ALBANY — Two New York legislators are calling for a ban on state-paid travel to Georgia as a protest against that state’s new voting law which critics call racist and unconstitutional.
Sen. Jim Gaughran (D-Northport) and Assemb. Gina Sillitti (D-Port Washington) introduced the bill Tuesday in response to the Georgia law, which places more requirements and restrictions on voting.
The bill would suspend "all unnecessary travel by government agencies, departments, boards, divisions, authorities, and commissions as long as" the Georgia voting law is in effect. Travel for New York state business under the bill would still be allowed for emergencies such as lending help to Georgia in a natural disaster; law enforcement; to honor existing contracts; and to protect public health and safety. If the bill is passed into New York law, it would be repealed immediately if Georgia repeals its voting law.
The Georgia law limits the time to participate in mail-in voting after Georgians used the system in record numbers last year, requires identification to vote by mail, and bans food and water to voters waiting in line, among other measures. Republicans who proposed the law says it will enhance integrity of voting and expand in-person voting, but Democrats say it is aimed at disenfranchising Black voters.

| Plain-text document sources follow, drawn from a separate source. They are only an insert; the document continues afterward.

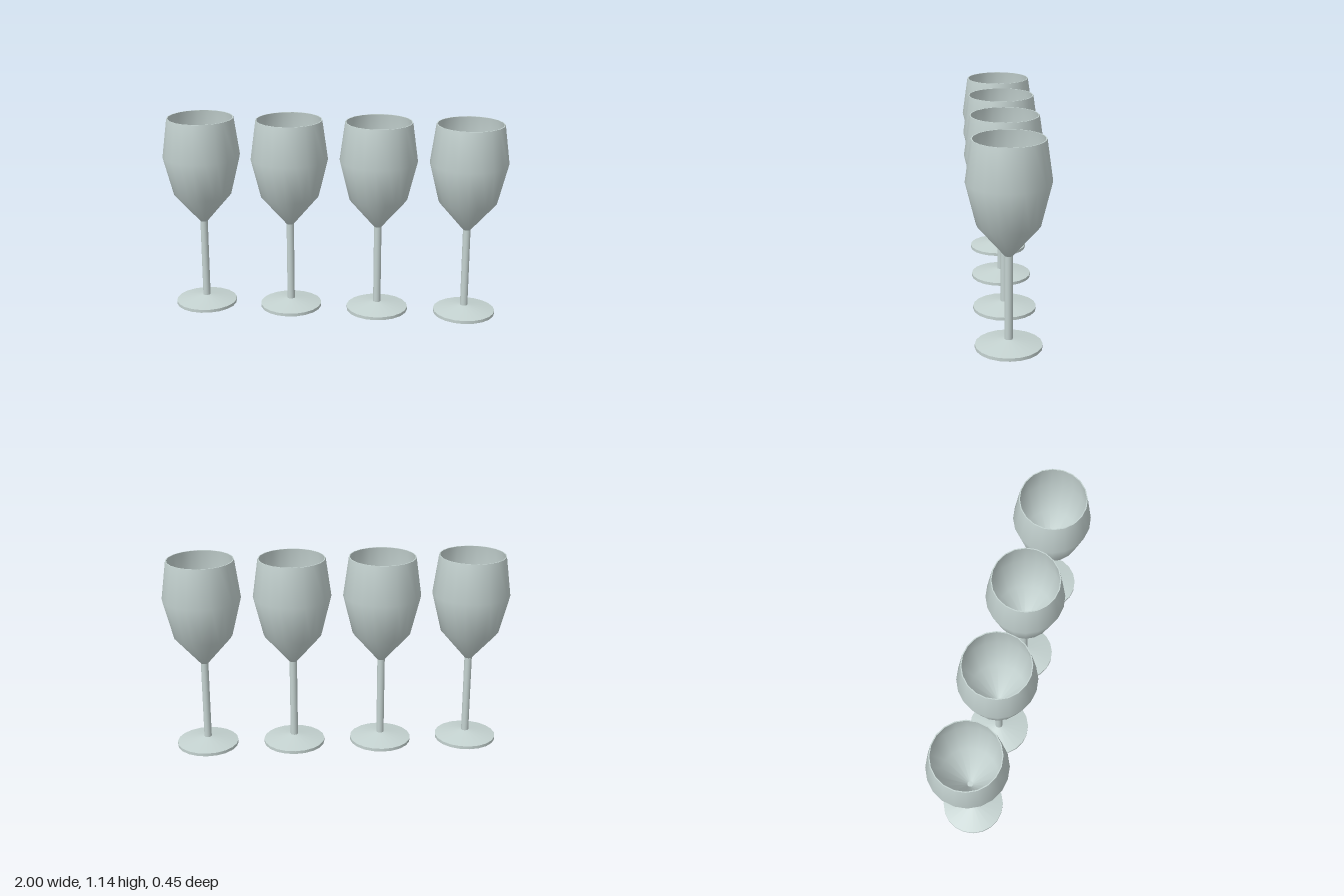
import * as THREE from 'three';

const SEGMENTS = 20;

// Revolve a list of [radius, height] points around the y axis
function lathe(name, profile, material) {
  const points = profile.map(([r, y]) => new THREE.Vector2(r, y));
  const mesh = new THREE.Mesh(new THREE.LatheGeometry(points, SEGMENTS), material);
  mesh.name = name;
  return mesh;
}

function createGlass(material) {
  const glass = new THREE.Group();

  // Foot: flat underside, thin edge, shallow cone
  glass.add(lathe('footUnderside', [[0, 0], [0.181, 0]], material));
  glass.add(lathe('footEdge', [[0.181, 0], [0.181, 0.018]], material));
  glass.add(lathe('footTop', [[0.181, 0.018], [0.022, 0.048]], material));

  // Slim straight stem
  glass.add(lathe('stem', [[0.022, 0.048], [0.022, 0.518]], material));

  // Bowl: outer wall, rim and inner wall
  glass.add(lathe('bowlOutside',
    [[0.022, 0.518], [0.169, 0.69], [0.225, 0.918], [0.193, 1.144]], material));
  glass.add(lathe('rim', [[0.193, 1.144], [0.187, 1.144]], material));
  glass.add(lathe('bowlInside',
    [[0.187, 1.144], [0.218, 0.918], [0.163, 0.693], [0.016, 0.524]], material));
  glass.add(lathe('bowlBottom', [[0.016, 0.524], [0, 0.524]], material));
  return glass;
}

export function createModel() {
  const model = new THREE.Group();
  model.name = 'wineGlasses';
  const material = new THREE.MeshStandardMaterial({ color: 0xc4d2d0 });
  material.name = 'paleGlass';

  // Four glasses in a row
  for (let i = 0; i < 4; i++) {
    const glass = createGlass(material);
    glass.name = `wineGlass${i + 1}`;
    glass.position.x = (i - 1.5) * 0.5167;
    model.add(glass);
  }
  return model;
}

"Georgia’s blatantly racist attempt to disenfranchise voters and suppress voting access is shameful," Gaughran said. The Georgia law "rolls back voting laws to the Jim Crow era and is a reminder of our nation’s original sin."
Sillitti said the Georgia law suppresses voting rights. "This is 2021, not 196l," she said. "It is unconscionable to me that a governor would use his elected authority to suppress those rights of anyone."
"It’s more symbolic than substantive, but it’s substantive in that it really sends a message," said Doug Muzzio, political scientist at Baruch College, said of the proposal. "You have to wait for the next shoe to drop — whether it be another state or a major corporation."
In 2016, Gov. Andrew M. Cuomo banned travel to North Carolina after that state barred transgender people from using restrooms matching their gender identities. In 2019, a federal judge approved a settlement that prohibits the state from banning transgender people from bathrooms in state buildings that match their gender identity.